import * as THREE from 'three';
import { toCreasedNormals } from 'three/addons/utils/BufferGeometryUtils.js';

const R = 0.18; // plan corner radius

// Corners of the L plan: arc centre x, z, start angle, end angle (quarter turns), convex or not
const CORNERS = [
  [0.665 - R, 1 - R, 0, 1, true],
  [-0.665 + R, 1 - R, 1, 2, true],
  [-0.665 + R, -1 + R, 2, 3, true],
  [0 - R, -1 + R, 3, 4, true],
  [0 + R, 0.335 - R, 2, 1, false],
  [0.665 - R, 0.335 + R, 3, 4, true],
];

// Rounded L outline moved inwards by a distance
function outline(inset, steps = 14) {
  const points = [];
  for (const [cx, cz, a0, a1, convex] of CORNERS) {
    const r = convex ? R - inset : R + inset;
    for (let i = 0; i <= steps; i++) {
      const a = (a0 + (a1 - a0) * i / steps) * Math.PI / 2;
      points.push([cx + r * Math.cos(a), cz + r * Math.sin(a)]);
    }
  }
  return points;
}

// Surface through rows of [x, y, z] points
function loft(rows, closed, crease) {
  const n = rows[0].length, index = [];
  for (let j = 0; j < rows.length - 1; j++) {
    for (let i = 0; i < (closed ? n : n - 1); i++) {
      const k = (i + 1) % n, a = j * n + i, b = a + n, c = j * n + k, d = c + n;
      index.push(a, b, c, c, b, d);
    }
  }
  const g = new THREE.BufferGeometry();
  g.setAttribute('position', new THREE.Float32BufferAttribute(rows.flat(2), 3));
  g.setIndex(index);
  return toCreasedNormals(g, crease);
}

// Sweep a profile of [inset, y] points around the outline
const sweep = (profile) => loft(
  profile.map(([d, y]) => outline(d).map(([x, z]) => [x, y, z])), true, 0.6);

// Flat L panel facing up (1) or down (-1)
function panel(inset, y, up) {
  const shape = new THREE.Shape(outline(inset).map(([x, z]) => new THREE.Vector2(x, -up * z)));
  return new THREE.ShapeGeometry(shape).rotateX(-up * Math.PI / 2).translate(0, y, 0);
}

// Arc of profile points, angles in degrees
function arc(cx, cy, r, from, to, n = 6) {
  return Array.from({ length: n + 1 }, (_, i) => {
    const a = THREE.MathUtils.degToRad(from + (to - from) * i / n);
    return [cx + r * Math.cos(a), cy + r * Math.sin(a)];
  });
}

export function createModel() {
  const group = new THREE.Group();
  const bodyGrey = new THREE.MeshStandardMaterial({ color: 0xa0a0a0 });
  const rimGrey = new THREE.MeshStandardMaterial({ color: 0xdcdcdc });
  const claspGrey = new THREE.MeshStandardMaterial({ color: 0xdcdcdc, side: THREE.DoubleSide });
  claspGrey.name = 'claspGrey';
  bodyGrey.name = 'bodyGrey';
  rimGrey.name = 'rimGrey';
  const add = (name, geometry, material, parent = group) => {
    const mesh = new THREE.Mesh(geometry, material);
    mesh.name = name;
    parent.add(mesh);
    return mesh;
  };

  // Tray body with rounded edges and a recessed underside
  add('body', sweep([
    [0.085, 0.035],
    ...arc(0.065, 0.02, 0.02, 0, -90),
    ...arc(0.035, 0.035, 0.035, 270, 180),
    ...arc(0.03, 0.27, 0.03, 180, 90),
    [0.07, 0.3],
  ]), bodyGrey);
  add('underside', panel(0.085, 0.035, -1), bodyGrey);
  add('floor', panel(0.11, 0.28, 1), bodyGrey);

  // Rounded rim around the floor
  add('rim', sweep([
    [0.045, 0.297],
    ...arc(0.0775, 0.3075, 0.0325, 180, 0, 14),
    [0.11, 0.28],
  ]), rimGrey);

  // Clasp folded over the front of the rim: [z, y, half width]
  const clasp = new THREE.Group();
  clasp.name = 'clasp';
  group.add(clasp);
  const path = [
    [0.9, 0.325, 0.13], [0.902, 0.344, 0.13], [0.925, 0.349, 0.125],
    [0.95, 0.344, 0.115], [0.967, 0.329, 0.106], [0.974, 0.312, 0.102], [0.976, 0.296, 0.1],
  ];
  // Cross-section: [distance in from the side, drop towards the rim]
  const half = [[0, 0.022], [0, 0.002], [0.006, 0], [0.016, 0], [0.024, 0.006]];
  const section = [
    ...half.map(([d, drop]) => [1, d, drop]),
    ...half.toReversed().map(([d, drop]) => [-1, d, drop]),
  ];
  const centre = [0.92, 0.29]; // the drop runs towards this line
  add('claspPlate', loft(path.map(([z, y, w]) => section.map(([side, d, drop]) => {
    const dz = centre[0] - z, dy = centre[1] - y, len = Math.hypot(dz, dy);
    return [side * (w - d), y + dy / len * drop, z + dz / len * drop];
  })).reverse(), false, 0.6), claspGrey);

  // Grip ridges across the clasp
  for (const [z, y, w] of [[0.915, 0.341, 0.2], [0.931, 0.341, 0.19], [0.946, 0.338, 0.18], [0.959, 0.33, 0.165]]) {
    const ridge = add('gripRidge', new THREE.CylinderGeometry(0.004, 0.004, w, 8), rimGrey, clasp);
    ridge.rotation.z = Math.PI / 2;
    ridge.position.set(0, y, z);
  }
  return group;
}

▶ What to do:
Write the material out exactly, with nothing left out.

▶ Answer box:
import * as THREE from 'three';
import { toCreasedNormals } from 'three/addons/utils/BufferGeometryUtils.js';

const R = 0.18; // plan corner radius

// Corners of the L plan: arc centre x, z, start angle, end angle (quarter turns), convex or not
const CORNERS = [
  [0.665 - R, 1 - R, 0, 1, true],
  [-0.665 + R, 1 - R, 1, 2, true],
  [-0.665 + R, -1 + R, 2, 3, true],
  [0 - R, -1 + R, 3, 4, true],
  [0 + R, 0.335 - R, 2, 1, false],
  [0.665 - R, 0.335 + R, 3, 4, true],
];

// Rounded L outline moved inwards by a distance
function outline(inset, steps = 14) {
  const points = [];
  for (const [cx, cz, a0, a1, convex] of CORNERS) {
    const r = convex ? R - inset : R + inset;
    for (let i = 0; i <= steps; i++) {
      const a = (a0 + (a1 - a0) * i / steps) * Math.PI / 2;
      points.push([cx + r * Math.cos(a), cz + r * Math.sin(a)]);
    }
  }
  return points;
}

// Surface through rows of [x, y, z] points
function loft(rows, closed, crease) {
  const n = rows[0].length, index = [];
  for (let j = 0; j < rows.length - 1; j++) {
    for (let i = 0; i < (closed ? n : n - 1); i++) {
      const k = (i + 1) % n, a = j * n + i, b = a + n, c = j * n + k, d = c + n;
      index.push(a, b, c, c, b, d);
    }
  }
  const g = new THREE.BufferGeometry();
  g.setAttribute('position', new THREE.Float32BufferAttribute(rows.flat(2), 3));
  g.setIndex(index);
  return toCreasedNormals(g, crease);
}

// Sweep a profile of [inset, y] points around the outline
const sweep = (profile) => loft(
  profile.map(([d, y]) => outline(d).map(([x, z]) => [x, y, z])), true, 0.6);

// Flat L panel facing up (1) or down (-1)
function panel(inset, y, up) {
  const shape = new THREE.Shape(outline(inset).map(([x, z]) => new THREE.Vector2(x, -up * z)));
  return new THREE.ShapeGeometry(shape).rotateX(-up * Math.PI / 2).translate(0, y, 0);
}

// Arc of profile points, angles in degrees
function arc(cx, cy, r, from, to, n = 6) {
  return Array.from({ length: n + 1 }, (_, i) => {
    const a = THREE.MathUtils.degToRad(from + (to - from) * i / n);
    return [cx + r * Math.cos(a), cy + r * Math.sin(a)];
  });
}

export function createModel() {
  const group = new THREE.Group();
  const bodyGrey = new THREE.MeshStandardMaterial({ color: 0xa0a0a0 });
  const rimGrey = new THREE.MeshStandardMaterial({ color: 0xdcdcdc });
  const claspGrey = new THREE.MeshStandardMaterial({ color: 0xdcdcdc, side: THREE.DoubleSide });
  claspGrey.name = 'claspGrey';
  bodyGrey.name = 'bodyGrey';
  rimGrey.name = 'rimGrey';
  const add = (name, geometry, material, parent = group) => {
    const mesh = new THREE.Mesh(geometry, material);
    mesh.name = name;
    parent.add(mesh);
    return mesh;
  };

  // Tray body with rounded edges and a recessed underside
  add('body', sweep([
    [0.085, 0.035],
    ...arc(0.065, 0.02, 0.02, 0, -90),
    ...arc(0.035, 0.035, 0.035, 270, 180),
    ...arc(0.03, 0.27, 0.03, 180, 90),
    [0.07, 0.3],
  ]), bodyGrey);
  add('underside', panel(0.085, 0.035, -1), bodyGrey);
  add('floor', panel(0.11, 0.28, 1), bodyGrey);

  // Rounded rim around the floor
  add('rim', sweep([
    [0.045, 0.297],
    ...arc(0.0775, 0.3075, 0.0325, 180, 0, 14),
    [0.11, 0.28],
  ]), rimGrey);

  // Clasp folded over the front of the rim: [z, y, half width]
  const clasp = new THREE.Group();
  clasp.name = 'clasp';
  group.add(clasp);
  const path = [
    [0.9, 0.325, 0.13], [0.902, 0.344, 0.13], [0.925, 0.349, 0.125],
    [0.95, 0.344, 0.115], [0.967, 0.329, 0.106], [0.974, 0.312, 0.102], [0.976, 0.296, 0.1],
  ];
  // Cross-section: [distance in from the side, drop towards the rim]
  const half = [[0, 0.022], [0, 0.002], [0.006, 0], [0.016, 0], [0.024, 0.006]];
  const section = [
    ...half.map(([d, drop]) => [1, d, drop]),
    ...half.toReversed().map(([d, drop]) => [-1, d, drop]),
  ];
  const centre = [0.92, 0.29]; // the drop runs towards this line
  add('claspPlate', loft(path.map(([z, y, w]) => section.map(([side, d, drop]) => {
    const dz = centre[0] - z, dy = centre[1] - y, len = Math.hypot(dz, dy);
    return [side * (w - d), y + dy / len * drop, z + dz / len * drop];
  })).reverse(), false, 0.6), claspGrey);

  // Grip ridges across the clasp
  for (const [z, y, w] of [[0.915, 0.341, 0.2], [0.931, 0.341, 0.19], [0.946, 0.338, 0.18], [0.959, 0.33, 0.165]]) {
    const ridge = add('gripRidge', new THREE.CylinderGeometry(0.004, 0.004, w, 8), rimGrey, clasp);
    ridge.rotation.z = Math.PI / 2;
    ridge.position.set(0, y, z);
  }
  return group;
}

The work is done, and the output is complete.